The consensus seems to be, and it seems right, that the problems with Chandler were:
- Organization: too many heavy-hitters heading in their own directions. See the previous point about Python at the client and Java at the server.
- Lack of focused target: replacing people’s email infrastructure, while at the same time re-thinking how those activities are accomplished is a huge challenge.
Carlos’ viewpoint will probably perservere. Chandler was in some ways seen as a poster child for Python, and its demise I’m sure will cause at least a minor meme along the lines of, “We can’t use Python, look what happened to Chandler.” This is too bad. I think the choice of language matters to a project, but not nearly as much as we techies often think. So many other things matter a great deal more.
Carlos points to Eclipse as an example of what can be accomplished with Java. Eclipse is an amazing achievement, but it isn’t Java that did it. There’s a huge amount of effort that goes into the focus and support that makes Eclipse what it is. As an example, have you ever read their release notes? These are amazing! No project in the history of the world has had such thorough, helpful, and well-crafted release notes. That’s got nothing to do with Java, and everything to do with the care and work that the Eclipse organization puts into producing and supporting their software.
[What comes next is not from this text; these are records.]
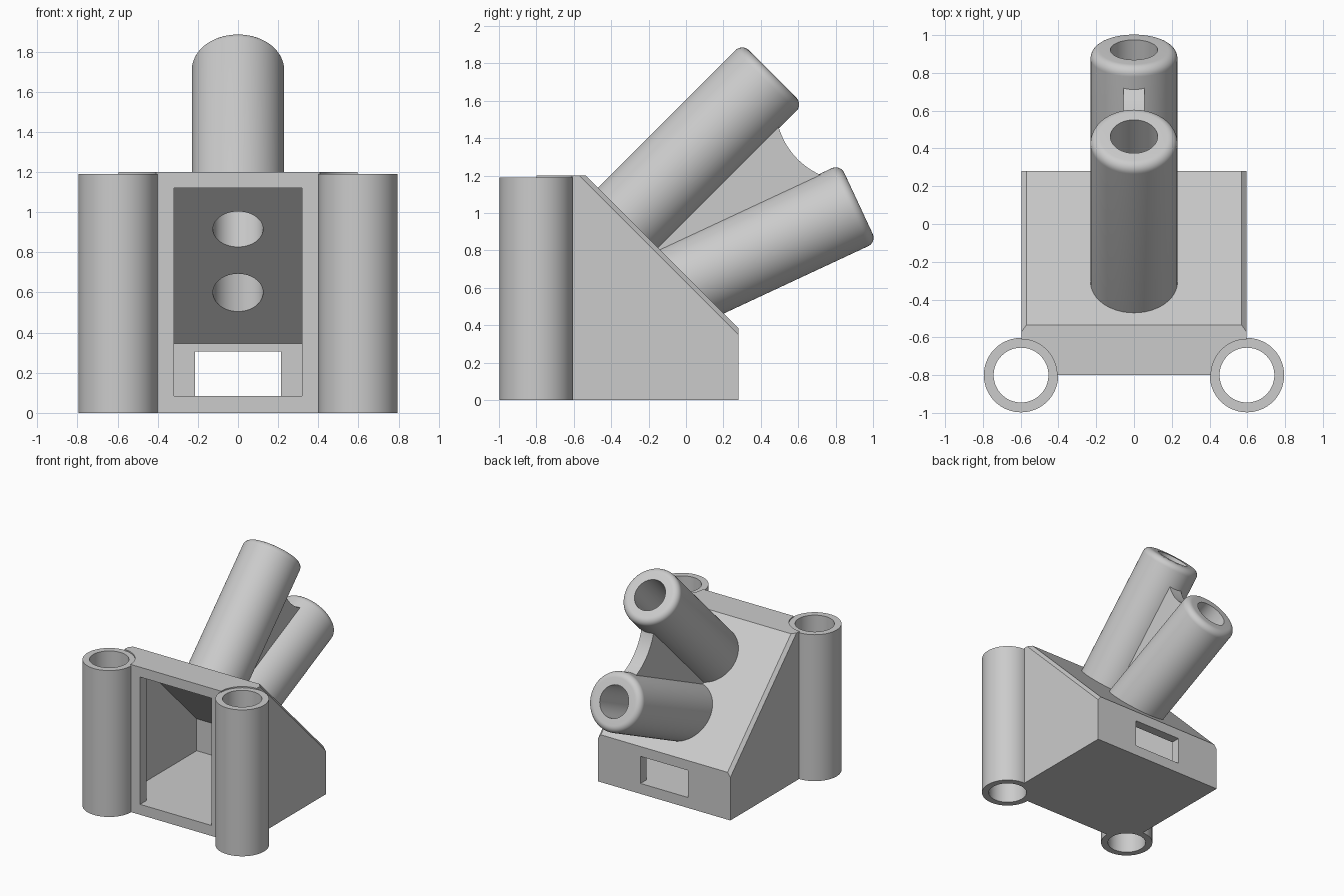
import bpy, bmesh
from math import sin, cos, pi, radians
from mathutils import Matrix

if "Cube" in bpy.data.objects:
    bpy.data.objects.remove(bpy.data.objects["Cube"], do_unlink=True)

grey = bpy.data.materials.new("plain grey")
grey.use_nodes = True
grey.diffuse_color = (0.6, 0.6, 0.6, 1)
grey.node_tree.nodes["Principled BSDF"].inputs["Base Color"].default_value = (0.6, 0.6, 0.6, 1)


def finish(name, bm, matrix=None):
    """Turn a bmesh into a grey object."""
    bmesh.ops.recalc_face_normals(bm, faces=bm.faces)
    if matrix:
        bm.transform(matrix)
    mesh = bpy.data.meshes.new(name)
    bm.to_mesh(mesh)
    bm.free()
    mesh.materials.append(grey)
    obj = bpy.data.objects.new(name, mesh)
    bpy.context.collection.objects.link(obj)
    return obj


def loft(name, sections):
    """Solid through side outlines, each given as (x, [(y, z), ...])."""
    bm = bmesh.new()
    rows = [[bm.verts.new((x, y, z)) for y, z in pts] for x, pts in sections]
    for a, b in zip(rows, rows[1:]):
        for i in range(len(a)):
            j = (i + 1) % len(a)
            bm.faces.new((a[i], a[j], b[j], b[i]))
    bm.faces.new(rows[0])
    bm.faces.new(rows[-1])
    return finish(name, bm)


def prism(name, half, outline):
    return loft(name, [(-half, outline), (half, outline)])


def ring(name, profile, matrix, n=72):
    """Revolve a closed (radius, height) profile."""
    bm = bmesh.new()
    rows = [[bm.verts.new((r * cos(2 * pi * k / n), r * sin(2 * pi * k / n), h))
             for r, h in profile] for k in range(n)]
    for k in range(n):
        a, b = rows[k], rows[(k + 1) % n]
        for i in range(len(a)):
            j = (i + 1) % len(a)
            bm.faces.new((a[i], a[j], b[j], b[i]))
    return finish(name, bm, matrix)


def rod(radius, low, high, matrix):
    bm = bmesh.new()
    bmesh.ops.create_cone(bm, cap_ends=True, segments=72, radius1=radius, radius2=radius,
                          depth=high - low, matrix=Matrix.Translation((0, 0, (low + high) / 2)))
    return finish("cutter", bm, matrix)


def cut(obj, cutter):
    mod = obj.modifiers.new("cut", 'BOOLEAN')
    mod.operation = 'DIFFERENCE'
    mod.solver = 'EXACT'
    mod.object = cutter
    select(obj)
    bpy.ops.object.modifier_apply(modifier=mod.name)
    bpy.data.objects.remove(cutter, do_unlink=True)


def select(obj):
    bpy.ops.object.select_all(action='DESELECT')
    obj.select_set(True)
    bpy.context.view_layer.objects.active = obj


# Wedge body with chamfered slope edges
def wedge(back_z, top_y):
    return [(-0.8, 0), (0.28, 0), (0.28, back_z), (top_y, 1.2), (-0.8, 1.2)]

outer, inner = wedge(0.35, -0.57), wedge(0.385, -0.535)
body = loft("body", [(-0.595, outer), (-0.57, inner), (0.57, inner), (0.595, outer)])

# Hollow inside, front opening and back slot
cut(body, prism("cutter", 0.515, [(-0.72, 0.085), (0.205, 0.085), (0.205, 0.345),
                                  (-0.57, 1.12), (-0.72, 1.12)]))
cut(body, prism("cutter", 0.32, [(-0.9, 0.085), (-0.7, 0.085), (-0.7, 1.12), (-0.9, 1.12)]))
cut(body, prism("cutter", 0.213, [(0.15, 0.085), (0.4, 0.085), (0.4, 0.305), (0.15, 0.305)]))
parts = [body]

# Vertical corner tubes
for side, x in (("left", 0.598), ("right", -0.598)):
    place = Matrix.Translation((x, -0.8, 0))
    cut(body, rod(0.19, -0.1, 1.4, place))
    parts.append(ring(side + "_tube", [(0.145, 0), (0.197, 0), (0.197, 1.19), (0.145, 1.19)], place))

# Slanted barrels with rounded muzzles
R, BORE, FILLET, LENGTH = 0.23, 0.125, 0.05, 1.4
arc = [(R - FILLET + FILLET * cos(a), -FILLET + FILLET * sin(a))
       for a in [pi / 2 * i / 8 for i in range(9)]]
profile = [(BORE, -LENGTH), (R, -LENGTH)] + arc + [(BORE, 0)]
for name, y, z, tilt in (("upper_barrel", 0.463, 1.743, 45), ("lower_barrel", 0.922, 1.052, 25)):
    place = Matrix.Translation((0, y, z)) @ Matrix.Rotation(radians(tilt - 90), 4, 'X')
    cut(body, rod(BORE, -LENGTH, 0.1, place))
    barrel = ring(name, profile, place)
    cut(barrel, prism("cutter", 1, [(-1.5, 2.1), (-1.5, -1), (1.6, -1)]))
    parts.append(barrel)

# Web between the barrels with a scooped end
scoop = [(0.88 + 0.4 * cos(radians(a)), 1.57 + 0.4 * sin(radians(a)))
         for a in [188.6 + 68.4 * i / 20 for i in range(21)]]
parts.append(prism("web", 0.055, [(-0.2125, 0.8125)] + scoop + [(-0.142, 0.742)]))

for obj in parts:
    select(obj)
    bpy.ops.object.shade_smooth_by_angle(angle=radians(30))
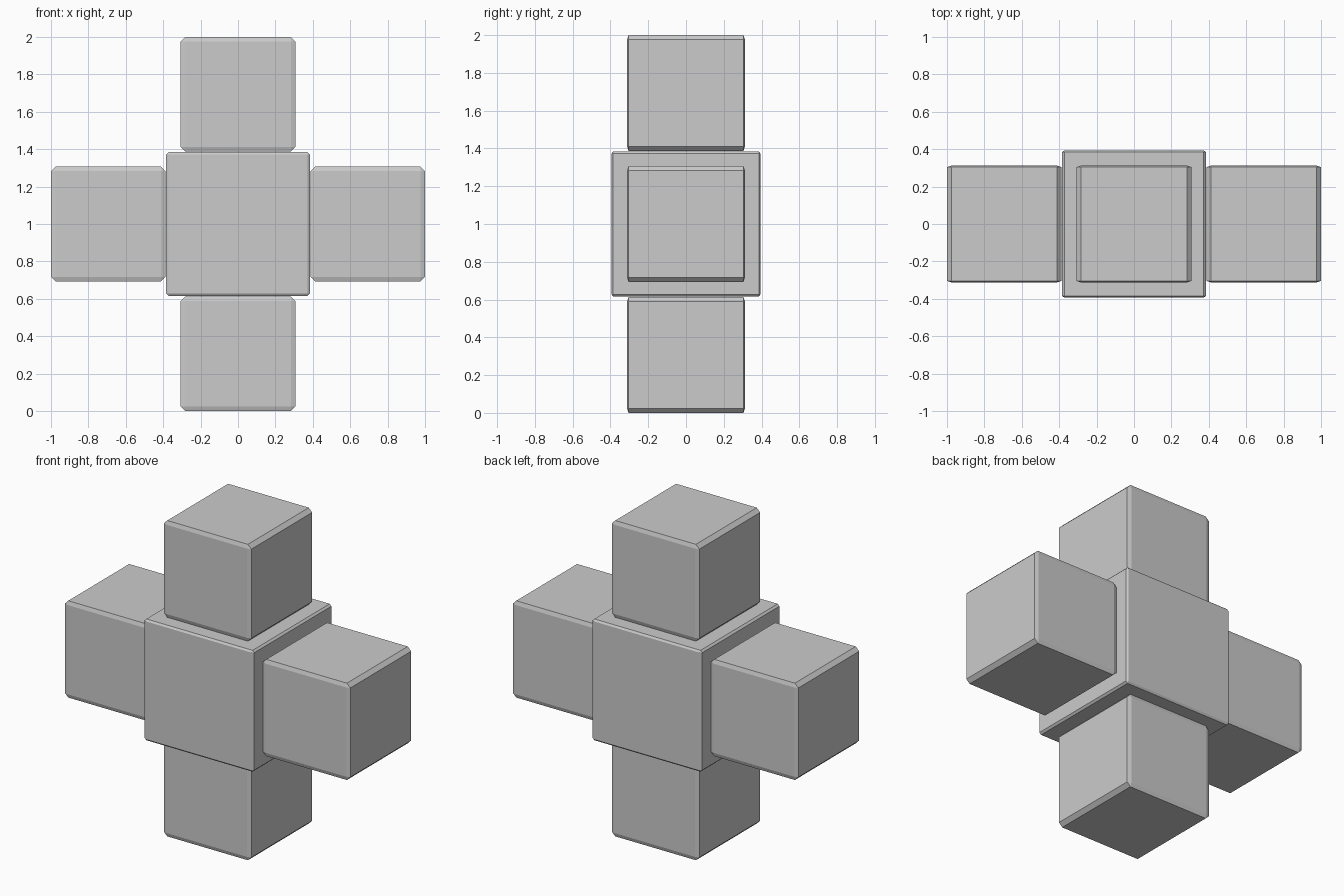
import bpy, bmesh
from mathutils import Vector

if "Cube" in bpy.data.objects:
    bpy.data.objects.remove(bpy.data.objects["Cube"])


def chamfered_block(name, centre, half, chamfer):
    """Box with single-step chamfers whose width differs per axis."""
    half, chamfer = Vector(half), Vector(chamfer)
    bm = bmesh.new()
    bmesh.ops.create_cube(bm, size=2)
    # Bevel by 1 in a stretched space, then scale back to real size
    bmesh.ops.scale(bm, vec=[h / c for h, c in zip(half, chamfer)], verts=bm.verts)
    bmesh.ops.bevel(bm, geom=bm.edges[:], offset=1, offset_type='OFFSET',
                    segments=1, profile=0.5, affect='EDGES')
    bmesh.ops.scale(bm, vec=chamfer, verts=bm.verts)
    bmesh.ops.recalc_face_normals(bm, faces=bm.faces)
    mesh = bpy.data.meshes.new(name)
    bm.to_mesh(mesh)
    bm.free()
    obj = bpy.data.objects.new(name, mesh)
    obj.location = centre
    bpy.context.collection.objects.link(obj)
    return obj


# Larger central block
chamfered_block("centre_block", (0, 0, 1), (0.384, 0.394, 0.384), (0.012, 0.008, 0.012))

# Four equal outer blocks forming the cross
REACH, HALF = 0.6935, 0.3065
for name, dx, dz in (("left_block", -1, 0), ("right_block", 1, 0),
                     ("top_block", 0, 1), ("bottom_block", 0, -1)):
    chamfered_block(name, (dx * REACH, 0, 1 + dz * REACH),
                    (HALF, 0.3125, HALF), (0.024, 0.008, 0.024))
So here’s to Chandler, a (nearly) departed friend. I hope that it continues in some meaningful form. Here’s to good craftsmen (and their kibbitzers) not blaming their tools. Here’s to using your language of choice as just one tool in your tool set. And here’s to seeing your projects for what they are: a collection of people trying hard to achieve difficult goals the best they can.